* WHAT THIS TASK INVOLVES: What's wanted is a faithful retyping of every entry, pictures excluded.

* INFORMATION:
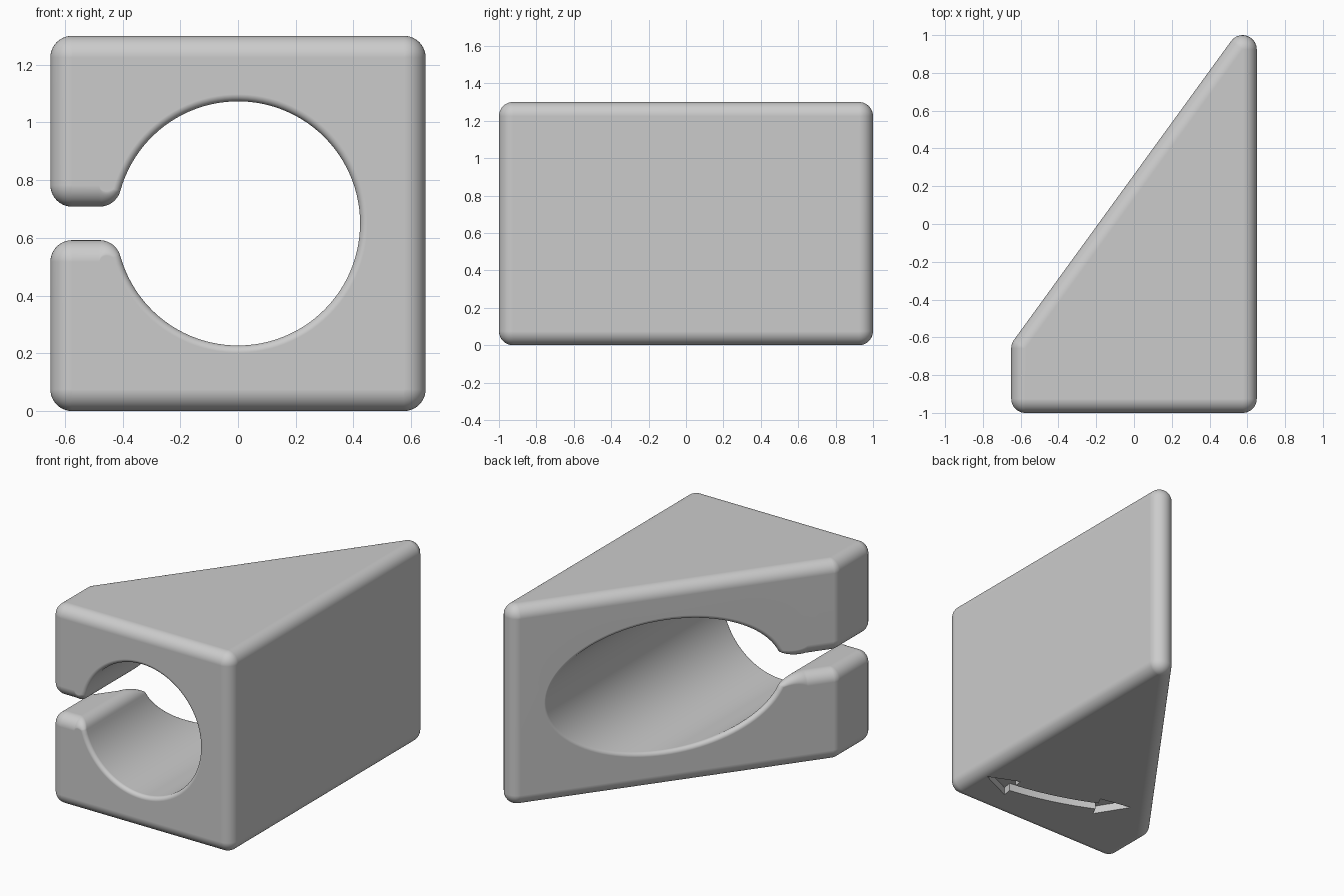
import bpy, bmesh, math
from mathutils import Vector

if "Cube" in bpy.data.objects:
    bpy.data.objects.remove(bpy.data.objects["Cube"])

R_EDGE, R_RIM = 0.075, 0.025        # outer edge rounding, bore rim rounding
HALF, MID = 0.65, 0.65              # half width, height of the bore axis
BORE, SLOT_Z = 0.423, 0.592         # bore radius, lower lip of the slot
SLANT = math.radians(36)
STEPS = 10                          # segments across each rounded edge


def arc(cx, cz, rad, a0, a1, n, sign=1, r0=R_EDGE, r1=R_EDGE):
    """Profile points (x, z, outward normal x, z, edge rounding) along an arc."""
    pts = []
    for i in range(n + 1):
        t = i / n
        a = math.radians(a0 + (a1 - a0) * t)
        c, s = math.cos(a), math.sin(a)
        pts.append((cx + rad * c, cz + rad * s, sign * c, sign * s, r0 + (r1 - r0) * t))
    return pts


# Lower half of the C-shaped front profile, then its mirror image
k = HALF - R_EDGE
lip_z = SLOT_Z - R_EDGE
lip_x = -math.sqrt((BORE + R_EDGE) ** 2 - (MID - lip_z) ** 2)
lip_a = math.degrees(math.atan2(MID - lip_z, -lip_x))
lower = arc(k, R_EDGE, R_EDGE, 0, -90, STEPS)
lower += arc(-k, R_EDGE, R_EDGE, -90, -180, STEPS)
lower += arc(-k, lip_z, R_EDGE, 180, 90, STEPS)
lower += arc(lip_x, lip_z, R_EDGE, 90, lip_a, STEPS, 1, R_EDGE, R_RIM)
lower += arc(0, MID, BORE, 180 + lip_a, 360, 48, -1, R_RIM, R_RIM)[1:]
upper = [(x, 2 * MID - z, nx, -nz, r) for x, z, nx, nz, r in reversed(lower[:-1])]
profile = lower + upper

# End planes: straight front and slanted back
front = Vector((0, -1, 0))
back = Vector((-math.cos(SLANT), math.sin(SLANT), 0))
back_d = R_EDGE + back.dot(Vector((k, 1 - R_EDGE, 0)))


def end_point(p, plane, dist, t):
    """Point on the rolling-ball rounding between the side wall and an end plane."""
    x, z, nx, nz, r = p
    n = Vector((nx, 0, nz))
    c = Vector((x, 0, z)) - n * r
    c.y = (dist - r - plane.x * c.x) / plane.y
    return c + n.slerp(plane, t) * r


def finish(bm, name):
    bmesh.ops.remove_doubles(bm, verts=bm.verts, dist=1e-4)
    bmesh.ops.recalc_face_normals(bm, faces=bm.faces)
    mesh = bpy.data.meshes.new(name)
    bm.to_mesh(mesh)
    bm.free()
    ob = bpy.data.objects.new(name, mesh)
    bpy.context.collection.objects.link(ob)
    return ob


# Wedge block with bore and slot: loft of profile rings from front to back
bm = bmesh.new()
rings = [[bm.verts.new(end_point(p, front, 1, 1 - i / STEPS)) for p in profile]
         for i in range(STEPS + 1)]
rings += [[bm.verts.new(end_point(p, back, back_d, i / STEPS)) for p in profile]
          for i in range(STEPS + 1)]
count = len(profile)
for a, b in zip(rings, rings[1:]):
    for i in range(count):
        j = (i + 1) % count
        bm.faces.new((a[i], a[j], b[j], b[i]))
bm.faces.new(rings[0])
bm.faces.new(rings[-1][::-1])
block = finish(bm, "slotted_wedge_block")

# Double-headed curved arrow recessed in the underside, centred on the sharp corner
apex = Vector((0.65, 1.17))


def polar(rad, deg):
    a = math.radians(deg)
    return apex + Vector((math.cos(a), math.sin(a))) * rad


mid_a, tip, neck = 253.25, 14.8, 8.5
outline = [polar(1.865, mid_a - tip), polar(1.985, mid_a - neck)]
outline += [polar(1.925, mid_a - neck + 2 * neck * i / 16) for i in range(17)]
outline += [polar(1.985, mid_a + neck), polar(1.865, mid_a + tip), polar(1.80, mid_a + neck)]
outline += [polar(1.855, mid_a + neck - 2 * neck * i / 16) for i in range(17)]
outline += [polar(1.80, mid_a - neck)]
bm = bmesh.new()
face = bm.faces.new([bm.verts.new((p.x, p.y, -0.05)) for p in outline])
ext = bmesh.ops.extrude_face_region(bm, geom=[face])
for v in ext["geom"]:
    if isinstance(v, bmesh.types.BMVert):
        v.co.z = 0.05
cutter = finish(bm, "arrow_cutter")
cutter.hide_render = True

bpy.context.view_layer.objects.active = block
block.select_set(True)
cut = block.modifiers.new("arrow_recess", 'BOOLEAN')
cut.operation, cut.solver, cut.object = 'DIFFERENCE', 'EXACT', cutter
bpy.ops.object.modifier_apply(modifier=cut.name)
bpy.data.objects.remove(cutter)

# Smooth rounded edges, flat faces
bpy.ops.object.shade_smooth_by_angle(angle=math.radians(30))
wn = block.modifiers.new("flat_faces", 'WEIGHTED_NORMAL')
wn.keep_sharp = True

mat = bpy.data.materials.new("light_grey")
mat.diffuse_color = (0.6, 0.6, 0.6, 1)
mat.use_nodes = True
mat.node_tree.nodes["Principled BSDF"].inputs["Base Color"].default_value = mat.diffuse_color
block.data.materials.clear()
block.data.materials.append(mat)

* RESULT FOR THIS TASK:
import bpy, bmesh, math
from mathutils import Vector

if "Cube" in bpy.data.objects:
    bpy.data.objects.remove(bpy.data.objects["Cube"])

R_EDGE, R_RIM = 0.075, 0.025        # outer edge rounding, bore rim rounding
HALF, MID = 0.65, 0.65              # half width, height of the bore axis
BORE, SLOT_Z = 0.423, 0.592         # bore radius, lower lip of the slot
SLANT = math.radians(36)
STEPS = 10                          # segments across each rounded edge


def arc(cx, cz, rad, a0, a1, n, sign=1, r0=R_EDGE, r1=R_EDGE):
    """Profile points (x, z, outward normal x, z, edge rounding) along an arc."""
    pts = []
    for i in range(n + 1):
        t = i / n
        a = math.radians(a0 + (a1 - a0) * t)
        c, s = math.cos(a), math.sin(a)
        pts.append((cx + rad * c, cz + rad * s, sign * c, sign * s, r0 + (r1 - r0) * t))
    return pts


# Lower half of the C-shaped front profile, then its mirror image
k = HALF - R_EDGE
lip_z = SLOT_Z - R_EDGE
lip_x = -math.sqrt((BORE + R_EDGE) ** 2 - (MID - lip_z) ** 2)
lip_a = math.degrees(math.atan2(MID - lip_z, -lip_x))
lower = arc(k, R_EDGE, R_EDGE, 0, -90, STEPS)
lower += arc(-k, R_EDGE, R_EDGE, -90, -180, STEPS)
lower += arc(-k, lip_z, R_EDGE, 180, 90, STEPS)
lower += arc(lip_x, lip_z, R_EDGE, 90, lip_a, STEPS, 1, R_EDGE, R_RIM)
lower += arc(0, MID, BORE, 180 + lip_a, 360, 48, -1, R_RIM, R_RIM)[1:]
upper = [(x, 2 * MID - z, nx, -nz, r) for x, z, nx, nz, r in reversed(lower[:-1])]
profile = lower + upper

# End planes: straight front and slanted back
front = Vector((0, -1, 0))
back = Vector((-math.cos(SLANT), math.sin(SLANT), 0))
back_d = R_EDGE + back.dot(Vector((k, 1 - R_EDGE, 0)))


def end_point(p, plane, dist, t):
    """Point on the rolling-ball rounding between the side wall and an end plane."""
    x, z, nx, nz, r = p
    n = Vector((nx, 0, nz))
    c = Vector((x, 0, z)) - n * r
    c.y = (dist - r - plane.x * c.x) / plane.y
    return c + n.slerp(plane, t) * r


def finish(bm, name):
    bmesh.ops.remove_doubles(bm, verts=bm.verts, dist=1e-4)
    bmesh.ops.recalc_face_normals(bm, faces=bm.faces)
    mesh = bpy.data.meshes.new(name)
    bm.to_mesh(mesh)
    bm.free()
    ob = bpy.data.objects.new(name, mesh)
    bpy.context.collection.objects.link(ob)
    return ob


# Wedge block with bore and slot: loft of profile rings from front to back
bm = bmesh.new()
rings = [[bm.verts.new(end_point(p, front, 1, 1 - i / STEPS)) for p in profile]
         for i in range(STEPS + 1)]
rings += [[bm.verts.new(end_point(p, back, back_d, i / STEPS)) for p in profile]
          for i in range(STEPS + 1)]
count = len(profile)
for a, b in zip(rings, rings[1:]):
    for i in range(count):
        j = (i + 1) % count
        bm.faces.new((a[i], a[j], b[j], b[i]))
bm.faces.new(rings[0])
bm.faces.new(rings[-1][::-1])
block = finish(bm, "slotted_wedge_block")

# Double-headed curved arrow recessed in the underside, centred on the sharp corner
apex = Vector((0.65, 1.17))


def polar(rad, deg):
    a = math.radians(deg)
    return apex + Vector((math.cos(a), math.sin(a))) * rad


mid_a, tip, neck = 253.25, 14.8, 8.5
outline = [polar(1.865, mid_a - tip), polar(1.985, mid_a - neck)]
outline += [polar(1.925, mid_a - neck + 2 * neck * i / 16) for i in range(17)]
outline += [polar(1.985, mid_a + neck), polar(1.865, mid_a + tip), polar(1.80, mid_a + neck)]
outline += [polar(1.855, mid_a + neck - 2 * neck * i / 16) for i in range(17)]
outline += [polar(1.80, mid_a - neck)]
bm = bmesh.new()
face = bm.faces.new([bm.verts.new((p.x, p.y, -0.05)) for p in outline])
ext = bmesh.ops.extrude_face_region(bm, geom=[face])
for v in ext["geom"]:
    if isinstance(v, bmesh.types.BMVert):
        v.co.z = 0.05
cutter = finish(bm, "arrow_cutter")
cutter.hide_render = True

bpy.context.view_layer.objects.active = block
block.select_set(True)
cut = block.modifiers.new("arrow_recess", 'BOOLEAN')
cut.operation, cut.solver, cut.object = 'DIFFERENCE', 'EXACT', cutter
bpy.ops.object.modifier_apply(modifier=cut.name)
bpy.data.objects.remove(cutter)

# Smooth rounded edges, flat faces
bpy.ops.object.shade_smooth_by_angle(angle=math.radians(30))
wn = block.modifiers.new("flat_faces", 'WEIGHTED_NORMAL')
wn.keep_sharp = True

mat = bpy.data.materials.new("light_grey")
mat.diffuse_color = (0.6, 0.6, 0.6, 1)
mat.use_nodes = True
mat.node_tree.nodes["Principled BSDF"].inputs["Base Color"].default_value = mat.diffuse_color
block.data.materials.clear()
block.data.materials.append(mat)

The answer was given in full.